- _REQUIRED ACTION_: Pull out every line below that contains the word "context".

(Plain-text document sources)
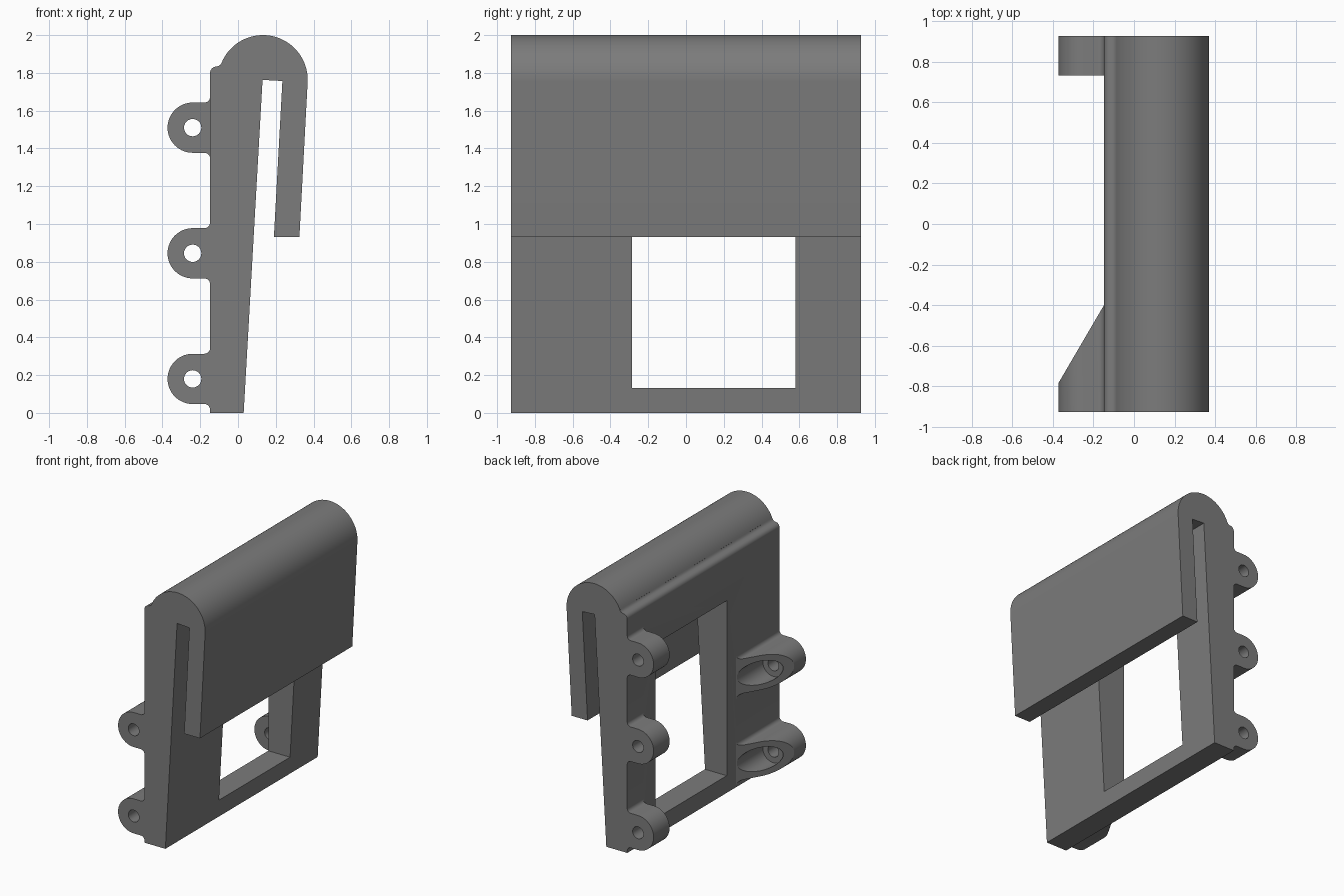
import bpy, bmesh, math
from mathutils import Vector

if "Cube" in bpy.data.objects:
    bpy.data.objects.remove(bpy.data.objects["Cube"])

grey = bpy.data.materials.new("mid grey")
grey.diffuse_color = (0.2, 0.2, 0.2, 1)
grey.use_nodes = True
grey.node_tree.nodes["Principled BSDF"].inputs["Base Color"].default_value = grey.diffuse_color


def arc(cx, cz, r, a0, a1, n):
    """Points on an arc in the xz plane, angles in degrees."""
    return [(cx + r * math.cos(math.radians(a0 + (a1 - a0) * i / n)),
             cz + r * math.sin(math.radians(a0 + (a1 - a0) * i / n))) for i in range(n + 1)]


def extrude(name, profile, y0, y1, cut=None):
    """Solid from an xz profile; cut = (point, normal) slices one side away."""
    bm = bmesh.new()
    face = bm.faces.new([bm.verts.new((x, y0, z)) for x, z in profile])
    ext = bmesh.ops.extrude_face_region(bm, geom=[face])
    verts = [v for v in ext["geom"] if isinstance(v, bmesh.types.BMVert)]
    bmesh.ops.translate(bm, verts=verts, vec=(0, y1 - y0, 0))
    if cut:
        bmesh.ops.bisect_plane(bm, geom=bm.verts[:] + bm.edges[:] + bm.faces[:],
                               plane_co=cut[0], plane_no=cut[1], clear_outer=True)
        bmesh.ops.holes_fill(bm, edges=[e for e in bm.edges if e.is_boundary])
    bmesh.ops.recalc_face_normals(bm, faces=bm.faces)
    mesh = bpy.data.meshes.new(name)
    bm.to_mesh(mesh)
    bm.free()
    mesh.materials.append(grey)
    obj = bpy.data.objects.new(name, mesh)
    bpy.context.collection.objects.link(obj)
    return obj


def boolean(target, tool, operation):
    """Apply a boolean and remove the tool."""
    mod = target.modifiers.new("bool", "BOOLEAN")
    mod.operation, mod.solver, mod.object = operation, "EXACT", tool
    bpy.context.view_layer.objects.active = target
    bpy.ops.object.modifier_apply(modifier=mod.name)
    bpy.data.objects.remove(tool)


END = 0.927          # half length along y
WALL = -0.148        # flat rear wall of the plate
LUG_X, LUG_R = -0.24, 0.133

# Tapered plate with the rounded hook folded over the top
profile = [(WALL, 0), (0.03, 0), (0.13, 1.763), (0.235, 1.757), (0.19, 0.93), (0.325, 0.93)]
profile += arc(0.132, 1.763, 0.237, -2, 157, 40)
profile += arc(-0.116, 1.866, 0.032, -20, -85, 5)
profile += arc(-0.113, 1.799, 0.035, 90, 180, 8)
body = extrude("hook_plate", profile, -END, END)

# Window through the plate only, in front of the hook flap
window = extrude("window_cutter", [(-0.5, 0.132), (0.15, 0.132), (0.15, 1.48), (-0.5, 1.48)],
                 -0.285, 0.58)
boolean(body, window, "DIFFERENCE")


def lug(z, y0, y1, tapered):
    """Rounded hinge lug with root fillets and a pin hole."""
    f = 0.03
    pts = [(-0.12, z + LUG_R + f)]
    pts += arc(WALL - f, z + LUG_R + f, f, 0, -90, 6)
    pts += arc(LUG_X, z, LUG_R, 90, 270, 28)
    pts += arc(WALL - f, z - LUG_R - f, f, 90, 0, 6)
    pts += [(-0.12, z - LUG_R - f)]
    # Tapered lugs slope from the plate down to the outer end
    cut = (Vector((WALL, -0.4, 0)), Vector((-0.385, 0.225, 0)).normalized()) if tapered else None
    part = extrude("lug", pts, y0, y1, cut)
    hole = extrude("pin_hole", arc(LUG_X, z, 0.046, 0, 345, 23), -1.1, 1.1)
    boolean(part, hole, "DIFFERENCE")
    if tapered:
        bore = extrude("counterbore", arc(LUG_X, z, 0.09, 0, 350, 35), -0.72, 0)
        boolean(part, bore, "DIFFERENCE")
    boolean(body, part, "UNION")


for z in (0.18, 0.845, 1.51):
    lug(z, 0.732, END, False)
for z in (0.18, 0.845):
    lug(z, -END, -0.3, True)

bpy.ops.object.select_all(action="DESELECT")
body.select_set(True)
bpy.context.view_layer.objects.active = body
bpy.ops.object.shade_smooth_by_angle(angle=math.radians(30))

- _RESULT BELOW_:
    bpy.context.collection.objects.link(obj)
    bpy.context.view_layer.objects.active = target
bpy.context.view_layer.objects.active = body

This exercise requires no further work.